Sam Adler studied 1943-1947 Music at Boston University with Herbert Fromm and from 1948 to 1950 at Harvard University, among other things, with Aaron Copland, Paul Hindemith, Paul Pisk, Walter Piston and Randall Thompson, and received an MA in 1950. Serge Koussevitzky In 1949 he completed a course in conducting at Tanglewood.
During his military service from 1950 to 1952 he served in the Korean War and founded the United States Army, the Seventh Army Symphony Orchestra, which he conducted in more than 75 concerts in Germany and Austria. He was awarded the Medal of Honor. In 1953 he obtained a position as music director at Temple Emanu -El in Dallas. He also oversaw the Dallas Lyric Theater and the choir. Thereafter eagle was from 1957 to 1966 professor of composition at the College of Music at the University of North Texas and in the same capacity until 1995 at the Eastman School of Music in Rochester (New York). Since 1997 he is professor at the Juilliard School, where he the William Schuman Scholars Chair held in the academic year 2009/10.
Adler has held in many national and international universities, master classes and seminars and, where summer courses at major music festivals.
Adler is married to Emily Freeman Brown.
Adler has over 400 musical works published, including five operas, six symphonies, eight string quartets and several concertos, choral music and songs. Among his pupils at Juilliard were Eric Ewazen, Dana Wilson, Jay Greenberg and Jason Robert Brown. He has three more books to music written: Choral Conducting (1971 ), Sight Singing (1979) and The Study of Orchestration (1982) and composed of a large number of journal articles and book chapters.

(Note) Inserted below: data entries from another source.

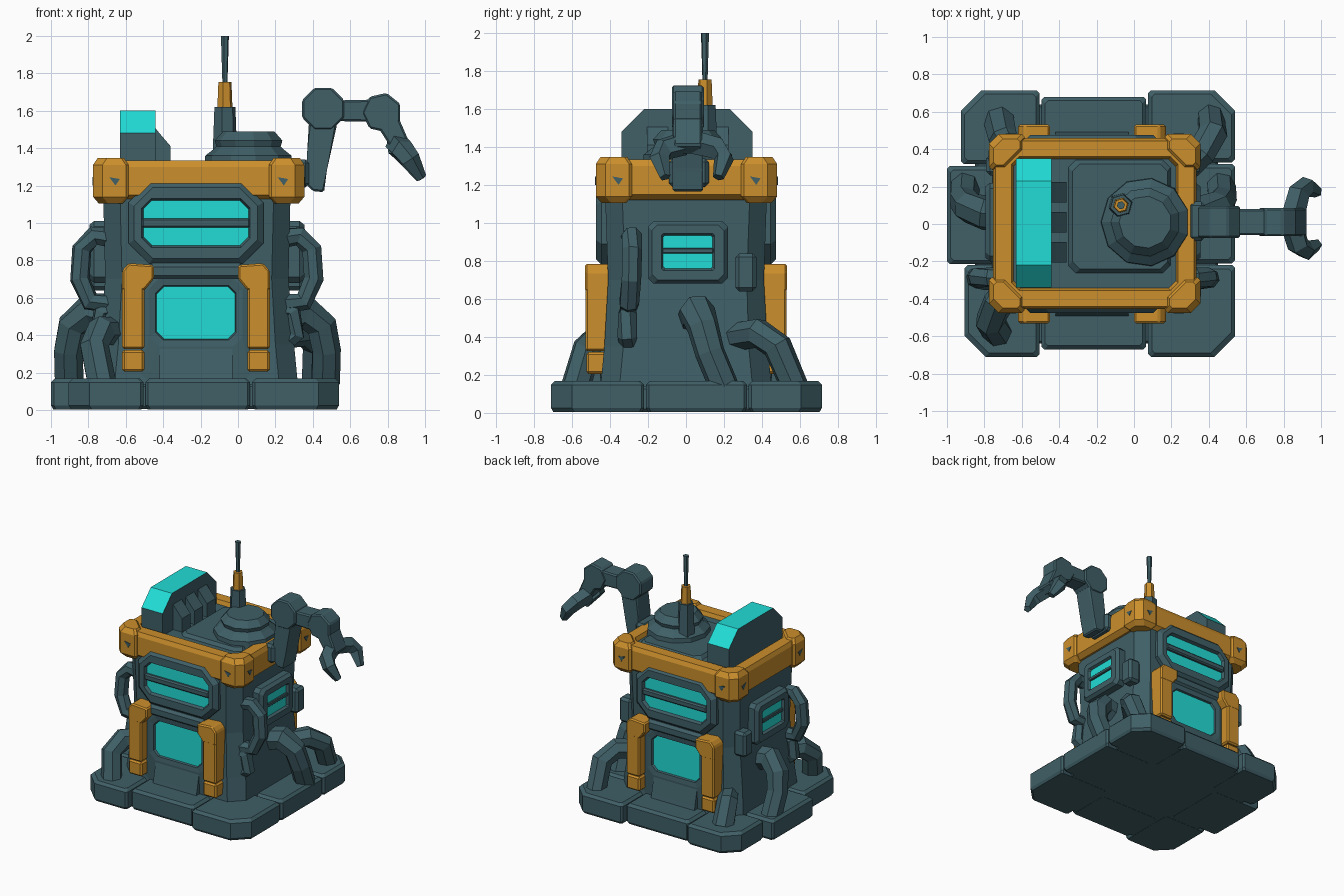
import bpy, bmesh, math
from mathutils import Vector

if "Cube" in bpy.data.objects:
    bpy.data.objects.remove(bpy.data.objects["Cube"])

CX = -0.22  # centre line of the building in x


def material(name, rgb):
    m = bpy.data.materials.new(name)
    m.diffuse_color = (*rgb, 1)
    m.use_nodes = True
    m.node_tree.nodes["Principled BSDF"].inputs["Base Color"].default_value = m.diffuse_color
    return m


SLATE = material("slate metal", (0.05, 0.115, 0.135))
ORANGE = material("orange trim", (0.6, 0.275, 0.025))
TEAL = material("teal glow", (0.016, 0.72, 0.68))


def finish(name, bm, mat, bevel=0, rule=None, mat2=None):
    if bevel:
        bmesh.ops.bevel(bm, geom=bm.edges[:], offset=bevel, segments=1, affect='EDGES')
    bmesh.ops.recalc_face_normals(bm, faces=bm.faces[:])
    if rule:
        for f in bm.faces:
            f.material_index = int(rule(f))
    me = bpy.data.meshes.new(name)
    bm.to_mesh(me)
    bm.free()
    me.materials.append(mat)
    if mat2:
        me.materials.append(mat2)
    ob = bpy.data.objects.new(name, me)
    bpy.context.collection.objects.link(ob)
    return ob


def loft(name, rings, mat, closed=False, bevel=0, glow_cap=False):
    """Skin a list of equal-length rings; closed joins last ring to first."""
    bm = bmesh.new()
    vs = [[bm.verts.new(p) for p in r] for r in rings]
    n = len(vs[0])
    for a, b in zip(vs, vs[1:] + (vs[:1] if closed else [])):
        for i in range(n):
            bm.faces.new((a[i], a[(i + 1) % n], b[(i + 1) % n], b[i]))
    cap = None
    if not closed:
        bm.faces.new(vs[0])
        cap = bm.faces.new(vs[-1])
    if glow_cap:
        return finish(name, bm, mat, 0, lambda f: f == cap, TEAL)
    return finish(name, bm, mat, bevel)


def prism(name, pts, axis, a, b, mat, bevel=0):
    put = {'x': lambda p, d: (d, p[0], p[1]),
           'y': lambda p, d: (p[0], d, p[1]),
           'z': lambda p, d: (p[0], p[1], d)}[axis]
    return loft(name, [[put(p, d) for p in pts] for d in (a, b)], mat, bevel=bevel)


def chamfer(x0, x1, y0, y1, c):
    """Rectangle with cut corners; c is one size or four, anticlockwise from x0 y0."""
    p, q, r, s = c if isinstance(c, tuple) else (c,) * 4
    return [(x0 + p, y0), (x1 - q, y0), (x1, y0 + q), (x1, y1 - r),
            (x1 - r, y1), (x0 + s, y1), (x0, y1 - s), (x0, y0 + p)]


def level(x0, x1, y0, y1, c, z):
    return [(x, y, z) for x, y in chamfer(x0, x1, y0, y1, c)]


def outer_cut(sx, sy, big, small):
    """Corner sizes with the big cut on the corner facing (sx, sy)."""
    return tuple(big if k == (sx, sy) else small for k in ((-1, -1), (1, -1), (1, 1), (-1, 1)))


def box(name, x0, x1, y0, y1, z0, z1, mat=SLATE, bevel=0.015):
    return prism(name, [(x0, y0), (x1, y0), (x1, y1), (x0, y1)], 'z', z0, z1, mat, bevel)


def ngon(cx, cy, r, n, off=0.5):
    return [(cx + r * math.cos((i + off) * math.tau / n),
             cy + r * math.sin((i + off) * math.tau / n)) for i in range(n)]


def tube(name, pts, radii, sides=7, mat=SLATE):
    pts = [Vector(p) for p in pts]
    if not isinstance(radii, (list, tuple)):
        radii = [radii] * len(pts)
    rings, u = [], None
    for i, p in enumerate(pts):
        t = (pts[min(i + 1, len(pts) - 1)] - pts[max(i - 1, 0)]).normalized()
        if u is None:
            u = t.orthogonal()
        u = (u - t * u.dot(t)).normalized()
        v = t.cross(u)
        rings.append([p + u * x + v * y for x, y in ngon(0, 0, radii[i], sides)])
    return loft(name, rings, mat)


def panel(name, place, steps):
    """Framed, recessed screen. steps: half width, z0, z1, chamfer, depth."""
    return loft(name, [[place(u, d, z) for u, z in chamfer(-w, w, z0, z1, c)]
                       for w, z0, z1, c, d in steps], SLATE, glow_cap=True)


# ---- base slabs
box("base_core", -0.85, 0.45, -0.64, 0.64, 0.005, 0.14)
for i, (x0, x1, y0, y1, c) in enumerate([
        (-0.905, -0.505, -0.71, -0.22, outer_cut(-1, -1, 0.11, 0.015)),
        (0.075, 0.54, -0.71, -0.22, outer_cut(1, -1, 0.11, 0.015)),
        (-0.925, -0.505, 0.32, 0.715, outer_cut(-1, 1, 0.11, 0.015)),
        (0.075, 0.54, 0.33, 0.715, outer_cut(1, 1, 0.11, 0.015)),
        (-1.0, -0.55, -0.215, 0.31, 0.015), (0.1, 0.54, -0.21, 0.32, 0.015),
        (-0.495, 0.065, -0.67, -0.3, 0.015), (-0.495, 0.065, 0.3, 0.68, 0.015)]):
    loft(f"base_slab_{i}", [level(x0 + .012, x1 - .012, y0 + .012, y1 - .012, c, 0.004),
                            level(x0, x1, y0, y1, c, 0.025),
                            level(x0, x1, y0, y1, c, 0.148),
                            level(x0 + .02, x1 - .02, y0 + .02, y1 - .02, c, 0.168)], SLATE)

# ---- body and roof deck
loft("body", [level(CX - w, CX + w, -d, d, c, z) for w, d, c, z in
              [(0.54, 0.45, 0.1, 0.14), (0.52, 0.43, 0.1, 0.35), (0.49, 0.41, 0.09, 0.7),
               (0.50, 0.425, 0.09, 1.12), (0.48, 0.41, 0.09, 1.30)]], SLATE)
loft("roof_plate", [level(-0.36, 0.2, -0.27, 0.35, 0.04, 1.29),
                    level(-0.33, 0.18, -0.24, 0.32, 0.04, 1.325)], SLATE)

# ---- orange roof band with heavier corners
B = (-0.765, 0.345, -0.465, 0.47)
loft("roof_band", [level(B[0] + i, B[1] - i, B[2] + i, B[3] - i, c, z) for i, c, z in
                   [(0.05, 0.08, 1.12), (0.01, 0.08, 1.15), (0.01, 0.08, 1.3), (0.025, 0.07, 1.333),
                    (0.11, 0.04, 1.333), (0.125, 0.04, 1.29), (0.125, 0.04, 1.12)]], ORANGE, closed=True)
for sx, x in ((-1, -0.775), (1, 0.355)):
    for sy, y in ((-1, -0.475), (1, 0.48)):
        rings = []
        for i, z in ((0.03, 1.105), (0, 1.14), (0, 1.31), (0.025, 1.348)):
            xs = sorted((x - sx * i, x - sx * (0.19 - i)))
            ys = sorted((y - sy * i, y - sy * (0.19 - i)))
            cut = [0.015] * 4
            order = [(-1, -1), (1, -1), (1, 1), (-1, 1)]
            cut[order.index((sx, sy))] = 0.05
            cut[order.index((-sx, -sy))] = 0.09
            rings.append(level(*xs, *ys, tuple(cut), z))
        loft("band_corner", rings, ORANGE)
        # triangular bolts on both outer faces
        for axis, e, c, s in (('y', y, x - sx * 0.115, sy), ('x', x, y - sy * 0.115, sx)):
            tri = [(c - 0.028, 1.245), (c + 0.028, 1.235), (c + 0.005, 1.2)]
            prism("corner_bolt", tri, axis, e - s * 0.004, e + s * 0.004, SLATE)

# ---- front and back: vent, door, orange pillars
for s, side in ((-1, "front"), (1, "back")):
    def face(u, d, z, s=s):
        return (CX - 0.005 + u, s * d, z)
    panel(side + "_vent", face, [(0.36, 0.78, 1.22, 0.11, 0.38), (0.36, 0.78, 1.22, 0.11, 0.445),
                                 (0.33, 0.81, 1.19, 0.1, 0.475), (0.29, 0.87, 1.13, 0.05, 0.475),
                                 (0.28, 0.88, 1.12, 0.045, 0.45)])
    ys = sorted((s * 0.43, s * 0.475))
    box(side + "_vent_bar", CX - 0.295, CX + 0.285, *ys, 0.975, 1.025, bevel=0.01)
    panel(side + "_door", face, [(0.29, 0.16, 0.77, 0.03, 0.36), (0.29, 0.16, 0.77, 0.03, 0.45),
                                 (0.25, 0.34, 0.70, 0.05, 0.46), (0.215, 0.375, 0.665, 0.04, 0.455),
                                 (0.21, 0.38, 0.66, 0.04, 0.44)])
    ys = sorted((s * 0.4, s * 0.475))
    box(side + "_door_lintel", CX - 0.26, CX + 0.25, *ys, 0.70, 0.785, bevel=0.02)
    prism(side + "_door_apron", [(s * 0.4, 0.14), (s * 0.50, 0.14), (s * 0.485, 0.2),
                                 (s * 0.455, 0.345), (s * 0.4, 0.345)], 'x', CX - 0.2, CX + 0.19, SLATE)
    for m in (-1, 1):
        c = CX - 0.005
        ys = sorted((s * 0.4, s * 0.53))
        xs = sorted((c + m * 0.395, c + m * 0.275))
        box(side + "_pillar", *xs, *ys, 0.325, 0.72, ORANGE, 0.012)
        cap = [(c + m * u, z) for u, z in ((0.395, 0.64), (0.275, 0.64), (0.225, 0.70),
                                           (0.225, 0.775), (0.36, 0.785), (0.395, 0.745))]
        prism(side + "_pillar_cap", cap, 'y', s * 0.4, s * 0.531, ORANGE, 0.01)
        ys = sorted((s * 0.4, s * 0.525))
        box(side + "_pillar_foot", *xs, *ys, 0.205, 0.32, ORANGE, 0.012)

# ---- left and right sides: window, handle pipe, big hose, junction box
for s, side in ((-1, "left"), (1, "right")):
    def wall(u, d, z, s=s):
        return (CX + s * d, 0.01 + u, z)
    panel(side + "_window", wall, [(0.21, 0.68, 1.01, 0.03, 0.44), (0.21, 0.68, 1.01, 0.03, 0.55),
                                   (0.19, 0.70, 0.99, 0.03, 0.575), (0.14, 0.75, 0.945, 0.01, 0.575),
                                   (0.13, 0.76, 0.935, 0.01, 0.555)])
    xs = sorted((CX + s * 0.53, CX + s * 0.57))
    box(side + "_window_bar", *xs, -0.125, 0.145, 0.84, 0.868, bevel=0.005)
    xs = sorted((CX + s * 0.46, CX + s * 0.57))
    box(side + "_junction_box", *xs, 0.26, 0.37, 0.64, 0.84, bevel=0.02)

    def path(pts):
        return [(CX + s * d, y, z) for d, y, z in pts]
    tube(side + "_handle_pipe", path([(0.46, -0.29, 0.92), (0.55, -0.285, 0.93), (0.615, -0.285, 0.86),
                                      (0.625, -0.29, 0.70), (0.57, -0.3, 0.58), (0.46, -0.3, 0.57)]), 0.054)
    tube(side + "_hose", path([(0.46, 0.05, 0.50), (0.58, 0.06, 0.53), (0.665, 0.09, 0.45),
                               (0.69, 0.125, 0.32), (0.685, 0.2, 0.14)]),
         [0.095, 0.095, 0.085, 0.08, 0.08])
    tube(side + "_low_pipe", path([(0.44, -0.3, 0.54), (0.51, -0.31, 0.52), (0.53, -0.31, 0.4),
                                   (0.46, -0.3, 0.35)]), 0.05, 6)

# ---- corner hoses
tube("front_left_hose", [(-0.64, -0.32, 0.42), (-0.73, -0.43, 0.42), (-0.77, -0.52, 0.34),
                         (-0.73, -0.58, 0.14)], [0.075, 0.085, 0.08, 0.08])
tube("back_right_hose", [(0.24, 0.26, 0.4), (0.36, 0.38, 0.42), (0.42, 0.48, 0.35),
                         (0.41, 0.57, 0.14)], [0.075, 0.08, 0.08, 0.075])
tube("back_left_hose", [(-0.64, 0.36, 0.32), (-0.7, 0.46, 0.32), (-0.72, 0.55, 0.14)],
     [0.07, 0.08, 0.085])

# ---- roof light bar: teal on upward faces, with ribs beside it
prof = [(-0.34, 1.28), (-0.34, 1.48), (-0.22, 1.6), (0.23, 1.6), (0.35, 1.48), (0.35, 1.28)]
bar = prism("roof_light_bar", prof, 'x', -0.63, -0.44, SLATE)
bar.data.materials.append(TEAL)
for f in bar.data.polygons:
    f.material_index = int(f.normal.z > 0.3)
for y in (-0.15, 0.01, 0.17):
    prism("light_bar_rib", [(-0.46, 1.28), (-0.46, 1.53), (-0.42, 1.48), (-0.36, 1.41), (-0.36, 1.28)],
          'y', y - 0.055, y + 0.055, SLATE)

# ---- turret dome and antenna
loft("turret", [[(x, y, z) for x, y in ngon(0.06, 0.01, r, 11)] for r, z in
                [(0.24, 1.29), (0.235, 1.36), (0.19, 1.395), (0.175, 1.41), (0.185, 1.44), (0.14, 1.49)]], SLATE)
for name, r0, r1, z0, z1, mat in (("antenna_base", 0.068, 0.058, 1.36, 1.62, SLATE),
                                  ("antenna_collar", 0.042, 0.036, 1.61, 1.755, ORANGE),
                                  ("antenna_rod", 0.014, 0.022, 1.75, 2.0, SLATE)):
    tube(name, [(-0.07, 0.1, z0), (-0.07, 0.1, z1)], [r0, r1], 6, mat)

# ---- robot arm on the right edge
box("arm_mount", 0.29, 0.38, -0.09, 0.12, 1.19, 1.34, bevel=0.02)
prism("arm_lower_link", [(0.36, 1.21), (0.40, 1.17), (0.46, 1.165), (0.475, 1.28), (0.53, 1.53),
                         (0.38, 1.55), (0.37, 1.38)], 'y', -0.07, 0.09, SLATE, 0.01)
prism("arm_shoulder", ngon(0.455, 1.61, 0.122, 8), 'y', -0.075, 0.095, SLATE, 0.01)
prism("arm_upper_link", [(0.52, 1.545), (0.74, 1.54), (0.74, 1.66), (0.52, 1.655)],
      'y', -0.06, 0.08, SLATE, 0.01)
prism("arm_elbow", ngon(0.77, 1.59, 0.108, 7), 'y', -0.065, 0.085, SLATE, 0.01)
prism("arm_wrist", [(0.75, 1.51), (0.86, 1.56), (0.925, 1.41), (0.87, 1.36), (0.82, 1.40)],
      'y', -0.065, 0.085, SLATE, 0.01)
for m in (-1, 1):
    tube("arm_claw", [(0.85, 0.02 + m * 0.03, 1.42), (0.88, 0.025 + m * 0.14, 1.39),
                      (0.92, 0.03 + m * 0.17, 1.34), (0.98, 0.03 + m * 0.14, 1.24)],
         [0.065, 0.062, 0.055, 0.03], 5)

Adler has received many awards and honored. The Southern Methodist and Wake Forest Universities, the St. Mary's College of Notre Dame and the St. Louis Conservatory of Music awarded him an honorary doctorate. In 1984 he received a Guggenheim Fellowship in 1988, he was " Phi Beta Kappa Visiting Scholar ." He became a member of the Berlin Academy of the Arts in 1999. He was in 2004 as Composer-in- Residence Fellow at the American Academy in Berlin. In May 2001 he became a member of the American Academy of Arts and Letters and was accepted in October 2008 into the American Classical Music Hall of Fame.